Fahrenheit 451 Summary
Fahrenheit 451 is a novel by Ray Bradbury about Guy Montag, a “fireman” who burns books in a future world in which reading is illegal.
- After an encounter with his new neighbor, the young and free-thinking Clarisse, Montag begins questioning his job as a fireman.
- Clarisse disappears. Montag begins reading books and, with a former professor named Faber, plots to overthrow the firemen.
- Montag’s wife reports him. He is forced to burn his house and kills his boss, Beatty. He escapes the city before a nuclear war begins and joins a group of vagabonds who memorize books to preserve them.
The main character, Guy Montag, is a fireman. In the dystopian world of the novel, a "fireman" is someone who burns books—in this society, all books are illegal contraband. Any citizen caught hiding them is taken away by the authorities, and the firemen burn their house down to destroy any books hidden inside.
The narrative begins late one night, as Montag is finishing up a house fire with his colleagues. He cleans himself up and heads home, noticing as he approaches his house that there's a young woman in a white dress standing nearby. She introduces herself as Clarisse McLellan, aged seventeen—her family has just moved in next door, she tells him.
As they chat, Clarisse reveals herself to be an eccentric, complex young woman. Unlike most people—who live contentedly in their rigid, structured society without asking too many questions—Clarisse is inquisitive and curious. She asks him if it's true that firemen used to put out fires instead of starting them, and Montag finds the question absurd. "Houses have always been fireproof," he assures her.
As they say goodbye, Clarisse asks Montag if he's happy. The question confuses him, as though he'd never thought to ask it before. He arrives home, contemplating the refreshing strangeness of the interaction, and finds that his wife, Mildred, has taken an entire bottle of sleeping pills.
Montag calls the authorities, and two men arrive with a machine to pump Mildred’s stomach. The technicians are very casual and cavalier as they handle Mildred's procedure, which Montag finds to be incredibly unsettling. When he asks why they didn't send doctors, they tell him there just aren't enough to keep up—they get nine or ten cases a night like this. Eventually Mildred seems rejuvenated, and she wakes the next morning with no memory of the night before.
In the coming days, Montag sees Clarisse around the neighborhood, and they begin to develop a friendship. She starts to leave him small gifts that show her appreciation of the natural environment around them—flowers, chestnuts, preserved leaves. One day, Montag tells her warmly that she makes him feel a bit like a father. As they grow closer, she reveals more of her observations about the world: that other people don't talk to each other about anything, that nobody likes to go outside, that other children are violent and scare her.
Around this time, the radio starts predicting that war is imminent.

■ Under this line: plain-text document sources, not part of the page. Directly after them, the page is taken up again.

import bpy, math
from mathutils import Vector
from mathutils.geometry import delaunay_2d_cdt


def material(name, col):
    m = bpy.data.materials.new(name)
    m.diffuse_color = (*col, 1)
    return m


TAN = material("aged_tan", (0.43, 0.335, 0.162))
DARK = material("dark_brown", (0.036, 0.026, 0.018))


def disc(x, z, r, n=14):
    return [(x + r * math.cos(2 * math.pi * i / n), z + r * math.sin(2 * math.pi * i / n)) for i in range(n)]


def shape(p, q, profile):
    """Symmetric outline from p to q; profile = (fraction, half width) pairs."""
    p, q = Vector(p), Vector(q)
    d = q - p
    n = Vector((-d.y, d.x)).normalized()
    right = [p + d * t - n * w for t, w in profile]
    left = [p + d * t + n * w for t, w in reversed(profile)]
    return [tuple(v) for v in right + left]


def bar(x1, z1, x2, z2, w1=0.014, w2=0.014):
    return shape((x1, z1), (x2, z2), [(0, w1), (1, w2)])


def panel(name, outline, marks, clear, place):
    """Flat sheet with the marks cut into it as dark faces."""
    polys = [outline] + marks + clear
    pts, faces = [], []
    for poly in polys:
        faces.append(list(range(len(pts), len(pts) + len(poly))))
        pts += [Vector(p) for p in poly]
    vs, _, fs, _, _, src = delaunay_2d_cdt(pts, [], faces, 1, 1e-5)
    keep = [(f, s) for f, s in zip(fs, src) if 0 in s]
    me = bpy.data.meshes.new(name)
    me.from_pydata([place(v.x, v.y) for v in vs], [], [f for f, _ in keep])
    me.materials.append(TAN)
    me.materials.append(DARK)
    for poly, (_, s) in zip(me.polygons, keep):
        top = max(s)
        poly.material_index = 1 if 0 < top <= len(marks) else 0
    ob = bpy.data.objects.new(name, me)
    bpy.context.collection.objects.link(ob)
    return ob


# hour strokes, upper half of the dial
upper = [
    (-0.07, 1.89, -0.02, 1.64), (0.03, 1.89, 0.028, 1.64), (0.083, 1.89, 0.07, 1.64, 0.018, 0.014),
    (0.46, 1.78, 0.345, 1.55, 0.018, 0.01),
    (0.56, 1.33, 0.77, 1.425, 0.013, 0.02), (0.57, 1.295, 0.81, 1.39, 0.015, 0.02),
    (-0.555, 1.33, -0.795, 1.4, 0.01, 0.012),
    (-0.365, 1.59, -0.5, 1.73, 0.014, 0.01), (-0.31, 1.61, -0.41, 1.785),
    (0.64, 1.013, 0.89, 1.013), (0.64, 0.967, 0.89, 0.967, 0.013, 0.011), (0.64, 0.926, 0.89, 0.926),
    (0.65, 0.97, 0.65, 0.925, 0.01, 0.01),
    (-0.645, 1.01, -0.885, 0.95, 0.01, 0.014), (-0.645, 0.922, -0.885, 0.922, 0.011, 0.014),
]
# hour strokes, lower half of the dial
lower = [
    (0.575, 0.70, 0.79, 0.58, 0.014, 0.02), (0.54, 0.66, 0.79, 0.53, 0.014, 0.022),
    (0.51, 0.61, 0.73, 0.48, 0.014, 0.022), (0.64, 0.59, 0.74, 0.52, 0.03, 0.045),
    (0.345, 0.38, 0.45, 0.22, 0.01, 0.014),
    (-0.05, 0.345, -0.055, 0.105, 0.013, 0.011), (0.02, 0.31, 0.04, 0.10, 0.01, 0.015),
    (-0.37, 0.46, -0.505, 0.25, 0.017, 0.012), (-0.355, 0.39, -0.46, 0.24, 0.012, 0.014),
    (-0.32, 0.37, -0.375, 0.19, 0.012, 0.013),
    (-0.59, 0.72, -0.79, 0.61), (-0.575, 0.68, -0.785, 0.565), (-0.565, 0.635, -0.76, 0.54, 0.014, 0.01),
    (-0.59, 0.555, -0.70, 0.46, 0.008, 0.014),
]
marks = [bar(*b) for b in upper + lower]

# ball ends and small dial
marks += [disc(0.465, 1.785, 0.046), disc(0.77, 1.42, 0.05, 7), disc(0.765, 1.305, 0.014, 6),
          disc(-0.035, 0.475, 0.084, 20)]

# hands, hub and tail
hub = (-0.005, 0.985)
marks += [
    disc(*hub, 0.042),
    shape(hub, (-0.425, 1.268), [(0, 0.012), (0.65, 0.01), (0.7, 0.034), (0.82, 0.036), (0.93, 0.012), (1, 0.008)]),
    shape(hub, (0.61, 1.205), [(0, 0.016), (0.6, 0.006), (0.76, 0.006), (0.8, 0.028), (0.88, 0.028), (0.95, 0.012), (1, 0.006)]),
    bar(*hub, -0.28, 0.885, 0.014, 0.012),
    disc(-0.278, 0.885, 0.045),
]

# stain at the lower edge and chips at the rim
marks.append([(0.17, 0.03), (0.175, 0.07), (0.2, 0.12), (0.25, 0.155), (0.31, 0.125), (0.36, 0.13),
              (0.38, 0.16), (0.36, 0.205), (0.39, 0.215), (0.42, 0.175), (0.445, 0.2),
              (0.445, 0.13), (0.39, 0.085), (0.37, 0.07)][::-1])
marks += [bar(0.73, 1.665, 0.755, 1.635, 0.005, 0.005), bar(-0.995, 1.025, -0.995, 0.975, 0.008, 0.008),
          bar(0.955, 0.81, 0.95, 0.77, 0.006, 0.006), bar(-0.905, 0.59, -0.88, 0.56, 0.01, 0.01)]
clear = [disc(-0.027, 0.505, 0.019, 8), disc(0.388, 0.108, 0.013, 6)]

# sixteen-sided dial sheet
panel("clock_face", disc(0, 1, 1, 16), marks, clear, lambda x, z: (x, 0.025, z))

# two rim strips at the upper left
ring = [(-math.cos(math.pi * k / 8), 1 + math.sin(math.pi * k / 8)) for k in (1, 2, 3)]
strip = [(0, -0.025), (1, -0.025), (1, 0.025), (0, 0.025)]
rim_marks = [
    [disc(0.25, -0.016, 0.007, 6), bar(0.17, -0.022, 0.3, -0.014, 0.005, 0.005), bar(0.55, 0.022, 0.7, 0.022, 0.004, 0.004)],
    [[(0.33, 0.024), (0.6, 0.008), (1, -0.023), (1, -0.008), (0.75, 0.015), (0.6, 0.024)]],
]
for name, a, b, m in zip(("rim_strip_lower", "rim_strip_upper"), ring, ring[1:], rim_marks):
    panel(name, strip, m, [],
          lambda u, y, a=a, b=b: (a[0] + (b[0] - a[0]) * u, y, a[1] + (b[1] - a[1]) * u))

Montag has stopped seeing Clarisse around the neighborhood, but her influence on him is tangible—he's noticing things about the world that he never has before, and he is starting to wonder about why things work the way they do in society. As the firemen are called to an alarm one night, he finds the burning procedure to be more difficult than usual. He can't help his curiosity, and he steals a bible. The owner of the illicit collection, a stubborn old woman, refuses to leave the premises. As soon as the firemen douse the home in kerosene, she strikes the match herself.
Shaken by the woman's suicide and his theft, Montag returns home and begins acting strangely. He notices how wide the divide between him and Mildred has become and contemplates how little they know each other even after ten years of marriage. He asks her if she knows what happened to...
(The entire section is 1,289 words.)